It’s a Bombay Duck!
Wandering down memory lane with Bombay Ducks, or ‘Bombils’ as they are locally known, is not your conventional romantic story but it is a story that has to be told.
It is a story about love, a story about excess, and its main ingredient is passion. And if being driven to gluttony is a sin, then this is it.
It usually begins with a craving for the fish in question, that leads me down the small by lanes of Bombay. Yes, you are not going to find this humble fish in the swanky 5 star set. Look for the small restaurants that boast Malvani (food from the seaside paradise of Malvan on the Konkan coast of India) or Gomantak cuisine (the traditional cooking of the Saraswat community of Goa). That’s where you will find it transcends from a mere smelly fish to a gourmet’s delight.
Lightly fried is the way I like it best. One bite and the outer crispiness melts into a soft mushy, yet juicy delight-filled mouthful that dissolves all other desires in its ecstasy.
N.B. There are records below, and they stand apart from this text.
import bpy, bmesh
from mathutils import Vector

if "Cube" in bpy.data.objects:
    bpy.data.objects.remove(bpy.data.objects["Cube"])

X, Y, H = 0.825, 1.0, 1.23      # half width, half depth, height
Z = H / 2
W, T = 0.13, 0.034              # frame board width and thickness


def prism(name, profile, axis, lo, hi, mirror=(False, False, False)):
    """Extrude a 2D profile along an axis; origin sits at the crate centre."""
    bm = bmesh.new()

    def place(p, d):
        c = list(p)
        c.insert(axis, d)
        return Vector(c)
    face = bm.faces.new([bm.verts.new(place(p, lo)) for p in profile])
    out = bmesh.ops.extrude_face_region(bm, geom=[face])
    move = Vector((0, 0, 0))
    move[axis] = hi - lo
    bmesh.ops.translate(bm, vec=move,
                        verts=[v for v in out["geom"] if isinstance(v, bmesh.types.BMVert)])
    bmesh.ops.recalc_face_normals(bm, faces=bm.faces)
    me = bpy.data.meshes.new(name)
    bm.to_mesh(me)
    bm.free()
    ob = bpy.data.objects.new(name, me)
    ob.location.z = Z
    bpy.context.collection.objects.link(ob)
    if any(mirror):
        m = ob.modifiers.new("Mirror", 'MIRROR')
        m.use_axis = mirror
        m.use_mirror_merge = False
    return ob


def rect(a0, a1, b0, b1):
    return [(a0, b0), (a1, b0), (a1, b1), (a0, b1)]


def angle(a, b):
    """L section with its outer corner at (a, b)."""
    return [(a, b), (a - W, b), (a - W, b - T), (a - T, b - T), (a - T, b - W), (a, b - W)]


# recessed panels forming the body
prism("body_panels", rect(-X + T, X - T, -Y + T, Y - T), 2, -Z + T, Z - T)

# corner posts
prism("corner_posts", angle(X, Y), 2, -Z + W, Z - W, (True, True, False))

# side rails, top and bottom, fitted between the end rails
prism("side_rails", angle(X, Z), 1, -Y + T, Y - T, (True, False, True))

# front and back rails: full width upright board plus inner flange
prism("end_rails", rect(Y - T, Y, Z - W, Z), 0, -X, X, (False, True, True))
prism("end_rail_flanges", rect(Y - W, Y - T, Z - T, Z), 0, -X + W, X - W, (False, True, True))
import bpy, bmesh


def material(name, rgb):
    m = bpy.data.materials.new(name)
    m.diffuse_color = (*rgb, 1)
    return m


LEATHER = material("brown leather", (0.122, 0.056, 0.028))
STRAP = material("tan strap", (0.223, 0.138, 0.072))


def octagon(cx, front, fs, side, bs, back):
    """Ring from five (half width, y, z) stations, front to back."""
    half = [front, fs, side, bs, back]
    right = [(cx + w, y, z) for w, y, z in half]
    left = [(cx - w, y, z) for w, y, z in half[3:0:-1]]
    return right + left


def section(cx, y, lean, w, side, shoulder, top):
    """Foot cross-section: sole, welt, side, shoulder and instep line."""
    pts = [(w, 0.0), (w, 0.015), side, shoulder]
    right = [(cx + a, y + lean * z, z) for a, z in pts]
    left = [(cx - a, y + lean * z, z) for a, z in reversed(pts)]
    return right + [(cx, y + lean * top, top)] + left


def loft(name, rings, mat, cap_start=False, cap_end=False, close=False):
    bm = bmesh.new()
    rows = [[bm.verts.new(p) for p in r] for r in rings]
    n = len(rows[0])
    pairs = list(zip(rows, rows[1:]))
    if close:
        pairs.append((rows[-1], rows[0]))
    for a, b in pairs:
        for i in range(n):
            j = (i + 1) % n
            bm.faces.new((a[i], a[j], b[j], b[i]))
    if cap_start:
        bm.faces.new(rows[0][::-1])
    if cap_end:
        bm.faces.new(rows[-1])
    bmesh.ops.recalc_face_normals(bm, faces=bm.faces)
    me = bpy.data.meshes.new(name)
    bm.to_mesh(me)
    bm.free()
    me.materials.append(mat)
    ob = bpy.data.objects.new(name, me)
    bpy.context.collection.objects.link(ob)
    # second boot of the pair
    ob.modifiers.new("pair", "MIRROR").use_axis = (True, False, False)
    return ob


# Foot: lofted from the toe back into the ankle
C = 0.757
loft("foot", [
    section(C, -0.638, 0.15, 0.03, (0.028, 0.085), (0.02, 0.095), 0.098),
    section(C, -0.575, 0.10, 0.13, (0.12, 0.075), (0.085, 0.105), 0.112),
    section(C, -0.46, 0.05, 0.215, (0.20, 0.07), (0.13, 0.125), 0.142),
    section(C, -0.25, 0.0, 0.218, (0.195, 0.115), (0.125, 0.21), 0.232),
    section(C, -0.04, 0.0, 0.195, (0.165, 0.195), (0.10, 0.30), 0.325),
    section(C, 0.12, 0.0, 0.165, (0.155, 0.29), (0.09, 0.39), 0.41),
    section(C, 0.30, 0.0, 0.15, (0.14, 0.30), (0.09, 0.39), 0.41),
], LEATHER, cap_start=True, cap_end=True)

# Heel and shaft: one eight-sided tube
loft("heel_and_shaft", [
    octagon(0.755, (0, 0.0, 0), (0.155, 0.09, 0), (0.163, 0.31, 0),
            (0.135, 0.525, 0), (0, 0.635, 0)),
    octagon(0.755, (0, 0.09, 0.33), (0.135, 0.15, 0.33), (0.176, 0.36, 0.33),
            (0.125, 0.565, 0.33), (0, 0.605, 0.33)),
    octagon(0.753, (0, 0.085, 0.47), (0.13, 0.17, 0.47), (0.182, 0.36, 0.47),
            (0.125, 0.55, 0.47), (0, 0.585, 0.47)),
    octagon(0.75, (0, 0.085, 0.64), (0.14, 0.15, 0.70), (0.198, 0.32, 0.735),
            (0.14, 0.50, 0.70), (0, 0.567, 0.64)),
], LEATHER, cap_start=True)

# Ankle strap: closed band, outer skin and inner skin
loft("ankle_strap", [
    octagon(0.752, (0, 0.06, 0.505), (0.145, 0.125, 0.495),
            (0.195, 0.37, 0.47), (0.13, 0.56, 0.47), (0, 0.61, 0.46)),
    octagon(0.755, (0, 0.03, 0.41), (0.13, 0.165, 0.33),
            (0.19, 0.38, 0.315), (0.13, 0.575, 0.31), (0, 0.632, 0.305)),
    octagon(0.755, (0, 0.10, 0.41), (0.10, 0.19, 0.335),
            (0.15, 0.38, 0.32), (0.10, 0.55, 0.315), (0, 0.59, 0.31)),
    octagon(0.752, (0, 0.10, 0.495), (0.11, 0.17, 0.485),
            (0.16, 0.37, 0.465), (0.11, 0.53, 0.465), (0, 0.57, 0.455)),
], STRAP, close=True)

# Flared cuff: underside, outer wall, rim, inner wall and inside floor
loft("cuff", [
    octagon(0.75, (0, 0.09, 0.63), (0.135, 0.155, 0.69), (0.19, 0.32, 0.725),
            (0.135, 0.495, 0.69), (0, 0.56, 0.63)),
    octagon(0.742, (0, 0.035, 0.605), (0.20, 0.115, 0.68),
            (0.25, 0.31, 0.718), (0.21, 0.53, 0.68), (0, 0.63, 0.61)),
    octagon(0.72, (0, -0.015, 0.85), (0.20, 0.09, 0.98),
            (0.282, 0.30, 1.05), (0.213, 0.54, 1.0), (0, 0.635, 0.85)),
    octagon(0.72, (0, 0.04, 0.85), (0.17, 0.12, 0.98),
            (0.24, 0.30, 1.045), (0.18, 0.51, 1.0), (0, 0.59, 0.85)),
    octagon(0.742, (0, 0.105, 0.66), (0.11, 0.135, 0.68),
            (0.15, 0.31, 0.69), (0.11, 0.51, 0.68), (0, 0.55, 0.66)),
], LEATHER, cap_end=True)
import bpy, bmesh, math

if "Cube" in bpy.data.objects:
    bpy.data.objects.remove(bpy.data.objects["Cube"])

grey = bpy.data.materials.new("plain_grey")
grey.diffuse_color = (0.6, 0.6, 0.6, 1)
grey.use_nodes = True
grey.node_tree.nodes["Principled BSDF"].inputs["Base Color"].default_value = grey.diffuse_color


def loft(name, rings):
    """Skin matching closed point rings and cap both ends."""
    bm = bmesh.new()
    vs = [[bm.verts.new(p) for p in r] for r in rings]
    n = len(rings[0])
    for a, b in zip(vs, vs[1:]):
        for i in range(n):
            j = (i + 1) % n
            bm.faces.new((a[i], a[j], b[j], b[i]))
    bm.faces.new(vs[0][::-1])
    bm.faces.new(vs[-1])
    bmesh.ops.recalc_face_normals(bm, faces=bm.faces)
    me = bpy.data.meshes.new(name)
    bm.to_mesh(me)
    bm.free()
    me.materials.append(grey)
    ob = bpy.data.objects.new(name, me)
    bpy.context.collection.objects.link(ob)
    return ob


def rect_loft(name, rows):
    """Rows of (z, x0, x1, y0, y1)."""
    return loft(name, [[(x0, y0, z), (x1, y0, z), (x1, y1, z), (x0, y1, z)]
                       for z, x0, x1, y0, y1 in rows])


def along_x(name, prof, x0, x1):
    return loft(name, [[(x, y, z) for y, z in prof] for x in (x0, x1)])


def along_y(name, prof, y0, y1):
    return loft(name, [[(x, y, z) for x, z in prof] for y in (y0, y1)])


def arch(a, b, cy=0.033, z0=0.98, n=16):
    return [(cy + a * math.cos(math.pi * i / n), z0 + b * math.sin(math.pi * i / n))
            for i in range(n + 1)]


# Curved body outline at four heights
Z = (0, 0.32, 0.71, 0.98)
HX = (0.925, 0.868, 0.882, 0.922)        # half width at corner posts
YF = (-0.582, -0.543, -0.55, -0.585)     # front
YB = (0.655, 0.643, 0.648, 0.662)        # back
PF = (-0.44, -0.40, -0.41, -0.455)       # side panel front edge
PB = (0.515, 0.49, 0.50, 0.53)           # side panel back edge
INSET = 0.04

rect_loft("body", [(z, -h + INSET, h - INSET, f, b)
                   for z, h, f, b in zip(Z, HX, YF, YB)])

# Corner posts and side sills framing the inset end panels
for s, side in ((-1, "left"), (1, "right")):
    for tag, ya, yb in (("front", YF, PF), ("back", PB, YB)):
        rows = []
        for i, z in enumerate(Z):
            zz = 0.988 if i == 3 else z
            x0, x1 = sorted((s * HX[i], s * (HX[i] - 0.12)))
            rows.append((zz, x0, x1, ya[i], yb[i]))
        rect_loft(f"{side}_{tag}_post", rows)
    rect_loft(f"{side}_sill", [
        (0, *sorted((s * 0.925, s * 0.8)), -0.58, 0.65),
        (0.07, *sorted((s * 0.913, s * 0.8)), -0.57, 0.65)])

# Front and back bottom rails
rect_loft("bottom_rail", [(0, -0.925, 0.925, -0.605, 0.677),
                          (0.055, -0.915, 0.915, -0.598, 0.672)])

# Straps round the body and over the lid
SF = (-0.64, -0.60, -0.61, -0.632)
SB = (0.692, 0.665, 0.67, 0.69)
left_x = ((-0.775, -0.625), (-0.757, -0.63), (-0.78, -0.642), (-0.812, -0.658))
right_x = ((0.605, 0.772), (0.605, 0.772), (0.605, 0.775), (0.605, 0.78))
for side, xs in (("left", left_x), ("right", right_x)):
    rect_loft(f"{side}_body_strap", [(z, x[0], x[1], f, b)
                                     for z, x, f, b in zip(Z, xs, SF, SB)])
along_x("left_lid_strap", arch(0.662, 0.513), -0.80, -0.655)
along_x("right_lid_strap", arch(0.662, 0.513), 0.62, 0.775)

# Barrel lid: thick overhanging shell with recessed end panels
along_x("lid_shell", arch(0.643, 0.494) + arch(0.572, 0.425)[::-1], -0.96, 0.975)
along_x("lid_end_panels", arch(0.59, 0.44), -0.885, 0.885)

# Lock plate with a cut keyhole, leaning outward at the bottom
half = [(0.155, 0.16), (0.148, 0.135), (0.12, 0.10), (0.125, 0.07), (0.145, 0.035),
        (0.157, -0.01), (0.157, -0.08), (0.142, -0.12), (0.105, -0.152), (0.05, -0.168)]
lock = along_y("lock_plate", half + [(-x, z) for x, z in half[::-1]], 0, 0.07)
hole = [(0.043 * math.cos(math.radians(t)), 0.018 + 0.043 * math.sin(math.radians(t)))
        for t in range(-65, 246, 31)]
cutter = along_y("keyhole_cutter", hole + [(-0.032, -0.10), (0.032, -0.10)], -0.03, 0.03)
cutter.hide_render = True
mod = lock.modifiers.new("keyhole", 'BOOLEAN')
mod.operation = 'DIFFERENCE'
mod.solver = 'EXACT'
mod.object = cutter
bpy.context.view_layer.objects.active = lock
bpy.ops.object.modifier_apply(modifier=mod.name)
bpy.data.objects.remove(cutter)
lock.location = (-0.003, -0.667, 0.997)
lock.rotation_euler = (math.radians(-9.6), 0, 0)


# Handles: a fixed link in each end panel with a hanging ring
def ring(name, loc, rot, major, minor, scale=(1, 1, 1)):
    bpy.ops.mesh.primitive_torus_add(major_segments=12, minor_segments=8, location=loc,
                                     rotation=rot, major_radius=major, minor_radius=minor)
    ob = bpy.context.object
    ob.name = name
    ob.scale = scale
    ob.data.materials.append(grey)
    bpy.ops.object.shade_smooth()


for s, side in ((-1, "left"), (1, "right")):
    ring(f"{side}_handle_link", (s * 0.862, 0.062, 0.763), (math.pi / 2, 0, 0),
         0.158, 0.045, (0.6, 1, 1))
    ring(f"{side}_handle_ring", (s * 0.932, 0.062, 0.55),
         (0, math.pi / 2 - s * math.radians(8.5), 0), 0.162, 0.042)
Greed often gets the better of me and in my enthusiasm to finish the just fried Bombils in my plate all at once often leads to gentle burns in my mouth, but what is a little pain when you have so much joy?
Typically, the Bombils are flattened under a stone to remove all the excess moisture from them, then coated in semolina or ‘rava’ and fried. But Britania Restaurant at Fort (+91 22 2261 5264) does a very interesting Irani/Parsi version. They don’t flatten it, but use it whole. It is then dipped in an egg batter and deep fried. The crispy outside gives way to succulent fleshy goodness that makes me go back again and again and again.
Some restaurants like Gajalee (+91 22 2495 0667) and Jai Hind (+91 22 2430 4799) do a variation of Bombay Duck that is stuffed with either prawns or crabs or sometimes both. While it’s tasty for sure, but somehow reducing the Bombay Duck to a mere ‘roll’ degrades it.
Another Bombay Duck preparation that drives me into raptures is the ‘Koli’ style Bombay Duck Curry. Made by fisher folk, this dish is a rarity on menus and only once have I had it in a restaurant – Viva Paschim at Worli Naka, now unfortunately closed. The recipe, which the chef refused to give me, uses fresh Bombay Ducks cooked in a fiery curry. Served over rice, it reduced me to tears of joy.
In the dried form, the Bombay Duck begins to transcend truly to the next level for the gourmand. One pungent bite later you will realise that the brittle crystalline texture has crumbled and is then followed by a wave of the taste of the ocean as the salt and the sea cascade across your taste buds. The closest experience would be similar to say, the effect of some strong cheese hitting the edge.
Dry Bombay Duck finds it way into my heart in many ways but two forms really stand out. The fried version, marinated with a lot of fiery spices, is a great snack with any drink. And the pickled version is a great accompaniment with a rice and curry.
So get out of your Sunday morning languor and hop across to your nearest fish market and stock up on Bombay Duck. Just follow these simple recipes and take a few steps towards salvation. And depending upon which school of philosophy you follow, each of these recipes has a different pathway to Moksha. Enjoy.
India Boating, February ’08